**** Given information
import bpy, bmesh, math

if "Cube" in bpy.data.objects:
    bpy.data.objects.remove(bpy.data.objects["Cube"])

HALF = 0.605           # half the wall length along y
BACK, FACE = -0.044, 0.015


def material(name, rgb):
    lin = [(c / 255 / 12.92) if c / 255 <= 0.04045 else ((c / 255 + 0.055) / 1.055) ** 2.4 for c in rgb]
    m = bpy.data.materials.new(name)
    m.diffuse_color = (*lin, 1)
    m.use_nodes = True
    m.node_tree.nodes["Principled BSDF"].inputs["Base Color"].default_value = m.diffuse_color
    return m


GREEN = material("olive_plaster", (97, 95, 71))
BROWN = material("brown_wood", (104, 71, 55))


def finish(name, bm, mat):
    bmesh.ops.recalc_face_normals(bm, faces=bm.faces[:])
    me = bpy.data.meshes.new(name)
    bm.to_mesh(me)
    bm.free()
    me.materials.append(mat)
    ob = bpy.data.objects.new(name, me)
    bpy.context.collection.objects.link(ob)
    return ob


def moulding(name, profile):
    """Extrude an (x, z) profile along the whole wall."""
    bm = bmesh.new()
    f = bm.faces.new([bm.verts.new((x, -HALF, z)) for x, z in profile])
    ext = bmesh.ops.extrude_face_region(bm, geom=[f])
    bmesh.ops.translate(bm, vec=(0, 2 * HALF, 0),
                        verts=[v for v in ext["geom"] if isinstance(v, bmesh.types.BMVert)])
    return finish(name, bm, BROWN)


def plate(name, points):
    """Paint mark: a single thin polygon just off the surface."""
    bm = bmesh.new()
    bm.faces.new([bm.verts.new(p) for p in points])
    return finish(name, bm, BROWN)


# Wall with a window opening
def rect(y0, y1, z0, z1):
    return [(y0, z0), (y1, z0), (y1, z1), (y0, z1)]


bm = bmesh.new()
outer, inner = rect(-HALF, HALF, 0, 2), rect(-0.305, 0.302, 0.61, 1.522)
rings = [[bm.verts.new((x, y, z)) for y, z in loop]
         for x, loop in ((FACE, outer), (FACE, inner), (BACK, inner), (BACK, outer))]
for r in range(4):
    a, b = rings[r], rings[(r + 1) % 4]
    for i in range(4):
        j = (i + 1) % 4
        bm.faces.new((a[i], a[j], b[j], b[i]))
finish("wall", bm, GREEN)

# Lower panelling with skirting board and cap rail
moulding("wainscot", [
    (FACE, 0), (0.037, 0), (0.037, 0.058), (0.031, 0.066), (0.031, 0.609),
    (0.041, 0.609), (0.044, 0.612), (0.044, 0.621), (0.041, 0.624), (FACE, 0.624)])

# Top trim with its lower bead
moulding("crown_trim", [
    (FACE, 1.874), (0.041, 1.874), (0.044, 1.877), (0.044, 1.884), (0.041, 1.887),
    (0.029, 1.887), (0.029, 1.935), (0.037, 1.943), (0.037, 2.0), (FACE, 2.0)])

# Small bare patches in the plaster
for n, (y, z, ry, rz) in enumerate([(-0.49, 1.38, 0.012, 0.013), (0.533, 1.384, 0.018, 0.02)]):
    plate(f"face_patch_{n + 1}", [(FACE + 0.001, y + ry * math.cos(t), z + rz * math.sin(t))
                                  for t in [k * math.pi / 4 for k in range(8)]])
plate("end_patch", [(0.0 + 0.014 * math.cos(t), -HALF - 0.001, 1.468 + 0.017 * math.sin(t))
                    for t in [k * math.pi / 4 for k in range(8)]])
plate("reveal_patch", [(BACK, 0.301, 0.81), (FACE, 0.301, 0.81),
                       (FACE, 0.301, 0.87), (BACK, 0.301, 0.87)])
********
Exercise requirements: When a line in the material above holds the word "faces", copy that line.

Solution:
    bmesh.ops.recalc_face_normals(bm, faces=bm.faces[:])
    f = bm.faces.new([bm.verts.new((x, -HALF, z)) for x, z in profile])
    bm.faces.new([bm.verts.new(p) for p in points])
        bm.faces.new((a[i], a[j], b[j], b[i]))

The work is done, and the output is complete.